Old English ælmesse "alms, almsgiving," from Proto-Germanic *alemosna (cognates: Old Saxon alamosna, Old High German alamuosan, Old Norse ölmusa), an early borrowing of Vulgar Latin *alemosyna (source of Old Spanish almosna, Old French almosne, Italian limosina), from Church Latin eleemosyna (Tertullian, 3c.), from Greek eleemosyne "pity, mercy," in Ecclesiastical Greek "charity, alms," from eleemon "compassionate," from eleos "pity, mercy," which is of unknown origin, perhaps imitative of cries for alms. Spelling perversion in Vulgar Latin is perhaps by influence of alimonia.


n. Something given to the poor as charity, such as money, clothing or food.


n. voluntary contributions to aid the poor [syn: alms-giving, almsgiving]


Alms (, ) or almsgiving involves giving to others as an act of virtue, either materially or in the sense of providing capabilities (e.g. education) for free. It exists in a number of religions and regions. The word, in the modern English language, comes from the Old Englishælmesse, ælmes, from Late Latineleemosyna, from Greek ἐλεημοσύνη eleēmosynē "pity, alms", from ἐλεήμων eleēmōn "merciful", from ἔλεος eleos "pity".

Alms (album)

Alms, released October 18, 2004, is the second album of the Montreal-based electronic duo Re:.

Alms (disambiguation)

Alms may refer to:

  • Alms, charitable giving
  • the American Le Mans Series

Usage examples of "alms".

As he said the last words my converter rose, and went to the window to dry his tears, I felt deeply moved, anal full of admiration for the virtue of De la Haye and of his pupil, who, to save his soul, had placed himself under the hard necessity of accepting alms.

She replied that she was debarred from accepting any money by her vow of poverty and obedience, and that she had given up to the abbess what remained of the alms the bishop had procured her.

With the acrid juice of this herb, and of others belonging to the same Ranunculous order, beggars in England used to produce sores about their body for the sake of exciting pity, and getting alms.

At the second ballet at the opera an actress dressed in a tippet held out her cap to the bones as if to beg an alms, while she was dancing a pas de deux.

Just outside that main gate was the almonry where alms and food were given to the poor.

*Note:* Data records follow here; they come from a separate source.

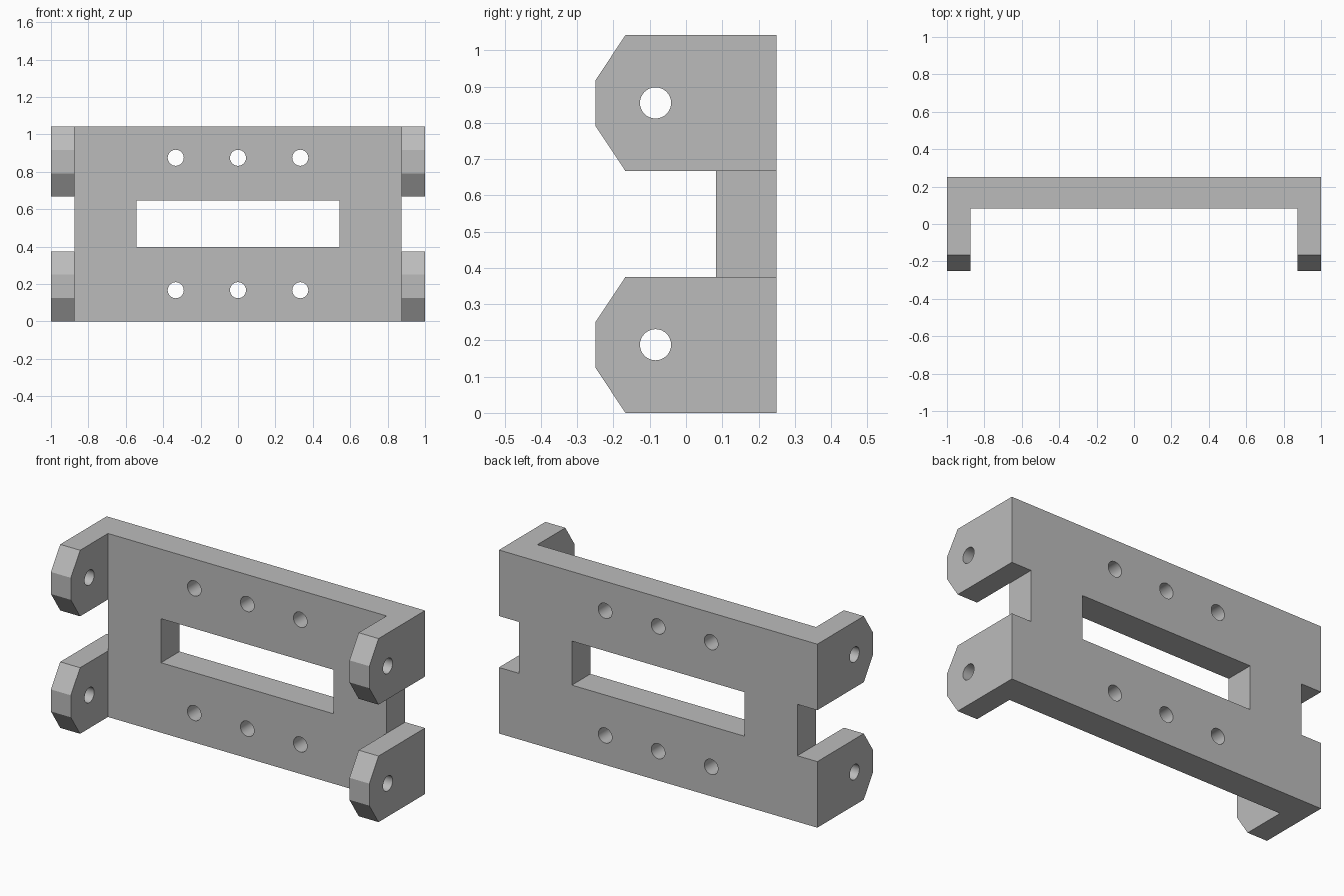
import bpy
import bmesh
from math import pi, radians
from mathutils import Matrix, Vector

if "Cube" in bpy.data.objects:
    bpy.data.objects.remove(bpy.data.objects["Cube"])

metal = bpy.data.materials.new("light_grey")
metal.use_nodes = True
GREY = (0.5, 0.5, 0.5, 1)
metal.diffuse_color = GREY
metal.node_tree.nodes["Principled BSDF"].inputs["Base Color"].default_value = GREY

HEIGHT, EAR, BACK, WALL, INNER = 1.042, 0.375, 0.25, 0.083, 0.875


def make_object(name, bm):
    bmesh.ops.recalc_face_normals(bm, faces=bm.faces)
    mesh = bpy.data.meshes.new(name)
    bm.to_mesh(mesh)
    bm.free()
    mesh.materials.append(metal)
    obj = bpy.data.objects.new(name, mesh)
    bpy.context.collection.objects.link(obj)
    return obj


def add_box(bm, low, high):
    low, high = Vector(low), Vector(high)
    matrix = Matrix.Translation((low + high) / 2) @ Matrix.Diagonal((*(high - low), 1))
    bmesh.ops.create_cube(bm, size=1, matrix=matrix)


def add_cylinder(bm, centre, axis, depth, radius=0.043):
    matrix = Matrix.Translation(centre) @ Matrix.Rotation(pi / 2, 4, axis)
    bmesh.ops.create_cone(bm, cap_ends=True, segments=32, radius1=radius,
                          radius2=radius, depth=depth, matrix=matrix)


# Side outline with chamfered ears, extruded across the width
ear = [(-0.167, 0), (-0.25, 0.125), (-0.25, 0.25), (-0.167, EAR)]
outline = ear + [(y, z + HEIGHT - EAR) for y, z in ear] + [(BACK, HEIGHT), (BACK, 0)]
bm = bmesh.new()
face = bm.faces.new([bm.verts.new((-1, y, z)) for y, z in outline])
side = bmesh.ops.extrude_face_region(bm, geom=[face])
bmesh.ops.translate(bm, vec=(2, 0, 0),
                    verts=[v for v in side["geom"] if isinstance(v, bmesh.types.BMVert)])
bracket = make_object("bracket", bm)

cutters = []

# Cavity between the ears
bm = bmesh.new()
add_box(bm, (-INNER, -1, -1), (INNER, WALL, 2))
cutters.append(make_object("cavity_cutter", bm))

# Gaps between upper and lower ears
bm = bmesh.new()
for x in (-1.5, INNER):
    add_box(bm, (x, -1, EAR), (x + 1.5 - INNER, 1, HEIGHT - EAR))
cutters.append(make_object("gap_cutter", bm))

# Central slot and the two rows of mounting holes
bm = bmesh.new()
add_box(bm, (-0.542, -1, 0.397), (0.542, 1, 0.647))
for x in (-0.333, 0, 0.333):
    for z in (0.167, 0.875):
        add_cylinder(bm, (x, 0, z), 'X', 2)
cutters.append(make_object("mounting_cutter", bm))

# Pivot holes through the ears
bm = bmesh.new()
for z in (0.188, 0.855):
    add_cylinder(bm, (0, -0.084, z), 'Y', 3)
cutters.append(make_object("pivot_cutter", bm))

bpy.ops.object.select_all(action='DESELECT')
bpy.context.view_layer.objects.active = bracket
bracket.select_set(True)
for cutter in cutters:
    cutter.hide_render = True
    cut = bracket.modifiers.new(cutter.name, 'BOOLEAN')
    cut.operation = 'DIFFERENCE'
    cut.solver = 'EXACT'
    cut.object = cutter
    bpy.ops.object.modifier_apply(modifier=cut.name)
for cutter in cutters:
    bpy.data.objects.remove(cutter)

bpy.ops.object.shade_smooth_by_angle(angle=radians(25))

Be it yours if it suffice you not to have already seized an archbishopric, six vacant sees, and many abbeys, to the peril of your soul, and turned to secular uses the alms of your fathers, of pious kings, the patrimony of Jesus Christ!

If we did not attend mass, the curate would strike our names off the list of those who share the alms of the Confraternity of the Poor, and those alms alone keep us afloat.

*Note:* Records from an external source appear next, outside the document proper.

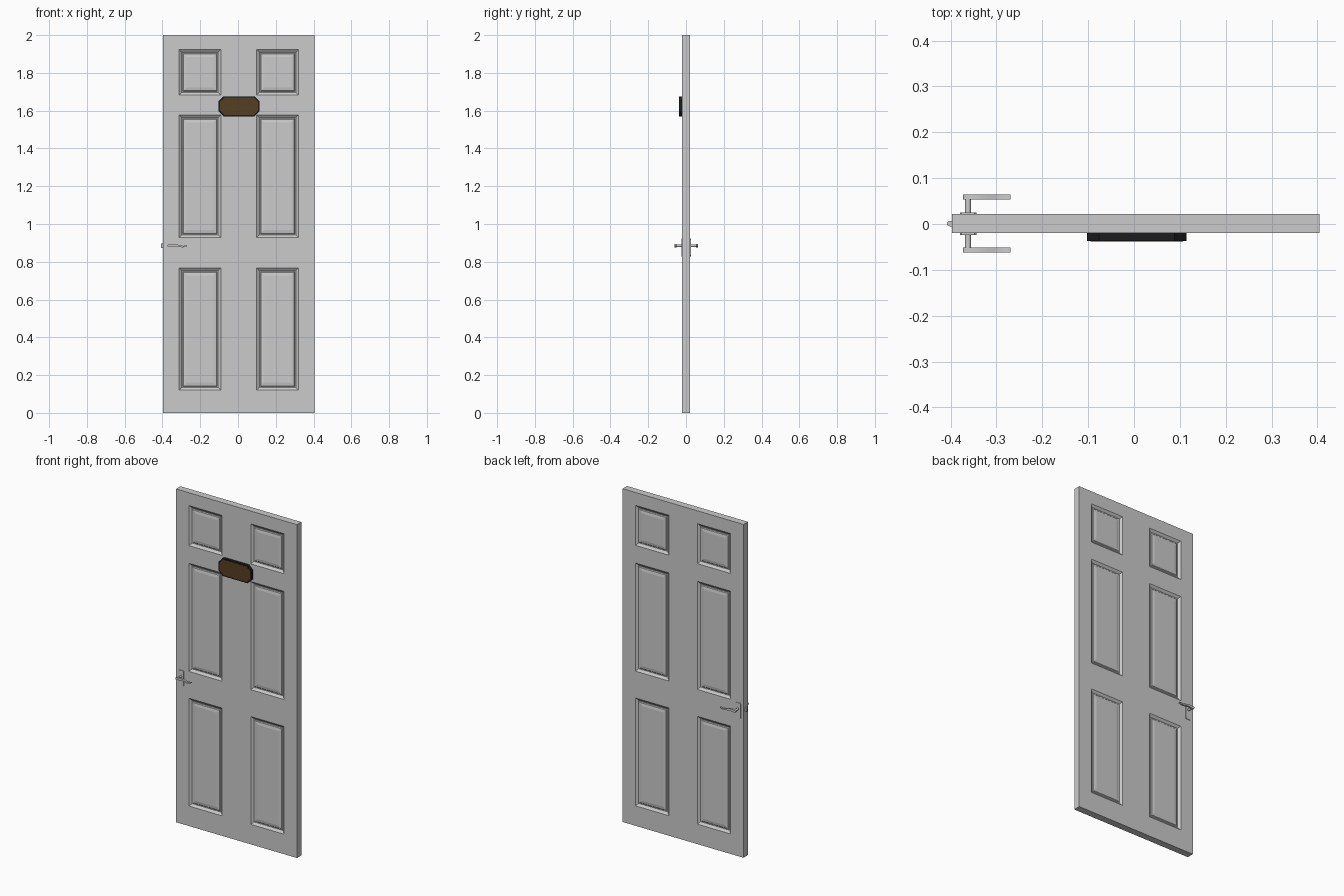
import bpy, bmesh, math

if "Cube" in bpy.data.objects:
    bpy.data.objects.remove(bpy.data.objects["Cube"])

CX, CY = 0.004, 0.001      # slab centre
HW, HT = 0.401, 0.021      # slab half width and half thickness


def material(name, rgb):
    m = bpy.data.materials.new(name)
    m.diffuse_color = (*rgb, 1)
    m.use_nodes = True
    m.node_tree.nodes["Principled BSDF"].inputs["Base Color"].default_value = m.diffuse_color
    return m


def finish(name, bm, mat=None, smooth=False):
    bmesh.ops.remove_doubles(bm, verts=bm.verts, dist=1e-5)
    bmesh.ops.recalc_face_normals(bm, faces=bm.faces)
    me = bpy.data.meshes.new(name)
    bm.to_mesh(me)
    bm.free()
    ob = bpy.data.objects.new(name, me)
    bpy.context.collection.objects.link(ob)
    if mat:
        me.materials.append(mat)
    if smooth:
        bpy.ops.object.select_all(action='DESELECT')
        ob.select_set(True)
        bpy.context.view_layer.objects.active = ob
        bpy.ops.object.shade_smooth_by_angle(angle=math.radians(35))
    return ob


def face(bm, pts):
    return bm.faces.new([bm.verts.new(p) for p in pts])


def prism(name, outline, y0, y1, mat=None, smooth=False):
    """Extrude an x-z outline from y0 to y1."""
    bm = bmesh.new()
    f = face(bm, [(x, y0, z) for x, z in outline])
    ext = bmesh.ops.extrude_face_region(bm, geom=[f])
    verts = [v for v in ext['geom'] if isinstance(v, bmesh.types.BMVert)]
    bmesh.ops.translate(bm, verts=verts, vec=(0, y1 - y0, 0))
    if f.is_valid and not any(len(e.link_faces) > 1 for e in f.edges):
        face(bm, [(x, y0, z) for x, z in outline])
    return finish(name, bm, mat, smooth)


def rect(x0, x1, z0, z1, c=0.0):
    if c == 0:
        return [(x0, z0), (x1, z0), (x1, z1), (x0, z1)]
    return [(x0 + c, z0), (x1 - c, z0), (x1, z0 + c), (x1, z1 - c),
            (x1 - c, z1), (x0 + c, z1), (x0, z1 - c), (x0, z0 + c)]


# Door slab: both faces are grids whose panel cells get a moulded profile
xs = [-HW, -0.316, -0.095, 0.095, 0.316, HW]
zs = [0, 0.12, 0.767, 0.928, 1.577, 1.683, 1.923, 2.0]
moulding = [(0, 0), (0.014, 0.011), (0.019, 0.011), (0.023, 0.007), (0.04, 0.004)]
bm = bmesh.new()
for s in (-1, 1):
    def ring(x0, x1, z0, z1, inset, depth):
        y = CY + s * (HT - depth)
        return [(CX + x, y, z) for x, z in
                rect(x0 + inset, x1 - inset, z0 + inset, z1 - inset)]
    for i in range(5):
        for j in range(7):
            cell = (xs[i], xs[i + 1], zs[j], zs[j + 1])
            if i % 2 and j % 2:
                rings = [ring(*cell, *p) for p in moulding]
                for a, b in zip(rings, rings[1:]):
                    for k in range(4):
                        n = (k + 1) % 4
                        face(bm, [a[k], a[n], b[n], b[k]])
                face(bm, rings[-1])
            else:
                face(bm, ring(*cell, 0, 0))
# slab edges
y0, y1 = CY - HT, CY + HT
for a, b in zip(zs, zs[1:]):
    for x in (CX - HW, CX + HW):
        face(bm, [(x, y0, a), (x, y1, a), (x, y1, b), (x, y0, b)])
for a, b in zip(xs, xs[1:]):
    for z in (0, 2):
        face(bm, [(CX + a, y0, z), (CX + b, y0, z), (CX + b, y1, z), (CX + a, y1, z)])
finish("door_slab", bm)

# Blank number plaque: dark chamfered body with a brown face
black = material("plaque_black", (0.012, 0.012, 0.013))
brown = material("plaque_brown", (0.09, 0.05, 0.015))
prism("plaque_body", rect(-0.102, 0.114, 1.57, 1.676, 0.026), -0.037, -0.02, black)
prism("plaque_face", rect(-0.095, 0.107, 1.577, 1.669, 0.024), -0.0378, -0.036, brown)

# Lever outline: wavy centre line with tapering half thickness
N = 20
top, bottom = [], []
for i in range(N + 1):
    t = i / N
    x = -0.366 + 0.097 * t
    z = 0.885 + 0.005 * math.sin(2 * math.pi * t * 1.0) * (0.4 + 0.6 * t)
    h = 0.0075 * (1 - t) + 0.003 * t
    if i == N:
        h *= 0.4
    top.append((x, z + h))
    bottom.append((x, z - h))
butt = [(-0.366 - 0.0075 * math.cos(a), 0.885 + 0.0075 * math.sin(a))
        for a in (-1.05, -0.52, 0, 0.52, 1.05)]
lever = bottom[::-1] + butt + top

# Handle sets, mirrored front and back
for s, side in ((-1, "front"), (1, "back")):
    def Y(d):
        return CY + s * d
    prism(side + "_backplate", rect(-0.380, -0.344, 0.828, 0.922, 0.004), Y(0.020), Y(0.0245))
    spindle = [(-0.362 + 0.0065 * math.cos(k * math.pi / 8),
                0.885 + 0.0065 * math.sin(k * math.pi / 8)) for k in range(16)]
    prism(side + "_spindle", spindle, Y(0.023), Y(0.054), smooth=True)
    prism(side + "_lever", lever, Y(0.052), Y(0.063), smooth=True)

# Latch bolt on the opening edge, with a slanted tip
bm = bmesh.new()
profile = [(-0.39, -0.005), (-0.402, -0.005), (-0.408, -0.002), (-0.408, 0.003), (-0.405, 0.006), (-0.39, 0.006)]
lo = [(x, y, 0.872) for x, y in profile]
hi = [(x, y, 0.896) for x, y in profile]
face(bm, lo)
face(bm, hi)
for k in range(len(lo)):
    n = (k + 1) % len(lo)
    face(bm, [lo[k], lo[n], hi[n], hi[k]])
finish("latch_bolt", bm)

In the village of Phullendorf in Germany early in this century there was an old woman who sought alms from place to place, exhibiting to the curious four symmetrical breasts, arranged parallel.

At the beginning of each week, Gena and Mary moved through the tiny villages that surrounded Inveraray and dispensed alms among the people.

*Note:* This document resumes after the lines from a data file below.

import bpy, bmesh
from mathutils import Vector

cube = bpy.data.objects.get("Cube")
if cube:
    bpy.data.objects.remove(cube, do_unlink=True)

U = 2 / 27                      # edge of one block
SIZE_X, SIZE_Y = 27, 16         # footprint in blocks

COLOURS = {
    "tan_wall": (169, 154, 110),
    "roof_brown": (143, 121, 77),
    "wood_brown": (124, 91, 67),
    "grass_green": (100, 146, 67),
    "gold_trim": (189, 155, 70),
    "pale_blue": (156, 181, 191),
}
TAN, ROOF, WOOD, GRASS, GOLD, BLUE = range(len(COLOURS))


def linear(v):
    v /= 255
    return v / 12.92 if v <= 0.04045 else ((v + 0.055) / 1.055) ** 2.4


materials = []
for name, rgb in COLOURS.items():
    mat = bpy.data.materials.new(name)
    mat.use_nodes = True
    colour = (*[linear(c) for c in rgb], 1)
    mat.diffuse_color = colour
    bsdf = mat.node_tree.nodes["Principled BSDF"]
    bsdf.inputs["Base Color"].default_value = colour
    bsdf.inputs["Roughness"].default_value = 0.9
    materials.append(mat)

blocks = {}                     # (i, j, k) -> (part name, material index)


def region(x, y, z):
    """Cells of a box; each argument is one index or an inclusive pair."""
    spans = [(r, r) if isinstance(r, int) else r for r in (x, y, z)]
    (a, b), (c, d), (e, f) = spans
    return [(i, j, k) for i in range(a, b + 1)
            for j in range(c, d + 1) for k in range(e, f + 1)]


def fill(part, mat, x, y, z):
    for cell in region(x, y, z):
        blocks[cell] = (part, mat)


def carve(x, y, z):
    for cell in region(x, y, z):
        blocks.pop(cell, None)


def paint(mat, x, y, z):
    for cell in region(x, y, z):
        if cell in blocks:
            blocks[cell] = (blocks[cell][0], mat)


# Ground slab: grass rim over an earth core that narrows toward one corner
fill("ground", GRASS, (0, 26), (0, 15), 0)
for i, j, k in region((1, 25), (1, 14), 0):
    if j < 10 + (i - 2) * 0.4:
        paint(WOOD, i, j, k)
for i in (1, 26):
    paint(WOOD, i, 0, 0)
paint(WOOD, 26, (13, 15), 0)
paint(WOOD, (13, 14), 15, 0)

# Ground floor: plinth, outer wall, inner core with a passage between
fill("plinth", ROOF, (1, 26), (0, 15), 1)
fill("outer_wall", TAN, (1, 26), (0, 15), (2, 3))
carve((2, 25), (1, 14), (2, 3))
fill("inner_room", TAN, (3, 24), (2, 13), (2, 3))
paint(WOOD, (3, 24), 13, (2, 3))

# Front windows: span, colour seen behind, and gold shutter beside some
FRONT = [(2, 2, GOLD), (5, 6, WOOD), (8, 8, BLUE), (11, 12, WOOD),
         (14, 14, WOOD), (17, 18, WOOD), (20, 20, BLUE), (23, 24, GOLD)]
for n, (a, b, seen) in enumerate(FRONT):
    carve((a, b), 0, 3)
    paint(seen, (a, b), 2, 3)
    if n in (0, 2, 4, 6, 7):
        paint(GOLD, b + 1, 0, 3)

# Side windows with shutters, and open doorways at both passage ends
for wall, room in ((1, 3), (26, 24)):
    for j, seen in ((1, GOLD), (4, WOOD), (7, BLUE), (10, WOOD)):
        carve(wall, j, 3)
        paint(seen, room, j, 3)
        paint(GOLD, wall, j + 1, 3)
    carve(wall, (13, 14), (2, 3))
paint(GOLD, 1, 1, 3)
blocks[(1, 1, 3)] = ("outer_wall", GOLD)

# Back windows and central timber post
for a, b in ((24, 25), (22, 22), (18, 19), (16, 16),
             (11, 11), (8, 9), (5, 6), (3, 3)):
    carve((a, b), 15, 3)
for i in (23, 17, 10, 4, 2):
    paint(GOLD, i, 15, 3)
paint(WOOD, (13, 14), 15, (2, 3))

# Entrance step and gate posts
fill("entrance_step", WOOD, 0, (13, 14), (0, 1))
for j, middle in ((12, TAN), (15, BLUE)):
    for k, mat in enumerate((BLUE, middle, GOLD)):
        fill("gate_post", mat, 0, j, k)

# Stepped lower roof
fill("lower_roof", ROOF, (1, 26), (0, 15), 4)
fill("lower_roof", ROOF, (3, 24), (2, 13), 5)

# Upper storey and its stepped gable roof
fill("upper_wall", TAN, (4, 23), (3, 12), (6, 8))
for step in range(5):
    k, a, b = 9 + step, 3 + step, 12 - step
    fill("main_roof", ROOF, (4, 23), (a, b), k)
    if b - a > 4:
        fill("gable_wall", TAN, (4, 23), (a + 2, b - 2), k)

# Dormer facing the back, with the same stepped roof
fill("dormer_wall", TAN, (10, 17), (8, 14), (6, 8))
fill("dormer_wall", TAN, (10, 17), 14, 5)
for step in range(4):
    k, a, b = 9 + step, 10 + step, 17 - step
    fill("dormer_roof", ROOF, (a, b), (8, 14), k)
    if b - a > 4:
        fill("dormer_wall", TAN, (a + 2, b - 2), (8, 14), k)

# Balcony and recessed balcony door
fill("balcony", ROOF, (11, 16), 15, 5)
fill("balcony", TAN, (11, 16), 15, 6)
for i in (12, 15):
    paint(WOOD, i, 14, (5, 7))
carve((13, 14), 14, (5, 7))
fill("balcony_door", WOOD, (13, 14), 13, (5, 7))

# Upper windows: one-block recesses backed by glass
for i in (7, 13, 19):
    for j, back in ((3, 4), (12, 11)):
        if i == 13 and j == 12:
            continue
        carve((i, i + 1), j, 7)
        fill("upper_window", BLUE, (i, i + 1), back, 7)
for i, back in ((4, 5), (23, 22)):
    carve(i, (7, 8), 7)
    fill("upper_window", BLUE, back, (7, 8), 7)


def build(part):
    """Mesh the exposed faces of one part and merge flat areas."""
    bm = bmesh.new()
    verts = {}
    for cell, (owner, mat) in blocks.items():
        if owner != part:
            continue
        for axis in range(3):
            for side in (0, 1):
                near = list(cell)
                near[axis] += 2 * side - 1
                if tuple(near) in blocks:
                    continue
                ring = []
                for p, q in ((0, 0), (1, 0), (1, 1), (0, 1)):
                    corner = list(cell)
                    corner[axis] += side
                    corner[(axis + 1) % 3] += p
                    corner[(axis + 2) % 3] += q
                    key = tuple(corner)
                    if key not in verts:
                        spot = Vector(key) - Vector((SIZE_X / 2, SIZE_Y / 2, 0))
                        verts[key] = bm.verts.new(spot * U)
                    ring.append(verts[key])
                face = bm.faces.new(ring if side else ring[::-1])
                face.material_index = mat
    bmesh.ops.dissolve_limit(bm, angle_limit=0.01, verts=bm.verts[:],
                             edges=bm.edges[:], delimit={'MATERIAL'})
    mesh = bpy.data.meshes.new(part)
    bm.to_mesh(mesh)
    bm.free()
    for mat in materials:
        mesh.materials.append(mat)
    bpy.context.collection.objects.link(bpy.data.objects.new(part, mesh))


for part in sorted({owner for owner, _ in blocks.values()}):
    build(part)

He even maintained that he who gave alms sinned unless it was done with the greatest secrecy, for alms given in public are sure to be accompanied by vanity.

I knew that I had spent but a few minutes at Cerigo, on my way to Constantinople, and concluded that my visitor must be one of the unfortunate wretches to whom I gave alms.

He confessed in a humble voice that he was the son of clock-maker at Narva, that his buckles were valueless, and that he had come to beg an alms of me.

Seeing me looking at him, he accosted me, and humbly asked for alms, shewing me a document authorizing him to beg, and a passport stating he had left Madrid six weeks before.

A Capuchin had called on me and I had told Clairmont to give him an alms, but he had said he wanted to speak to me in private.

The fair beggars talked of returning me the alms I had given them, but I replied in such a way that they said no more about it.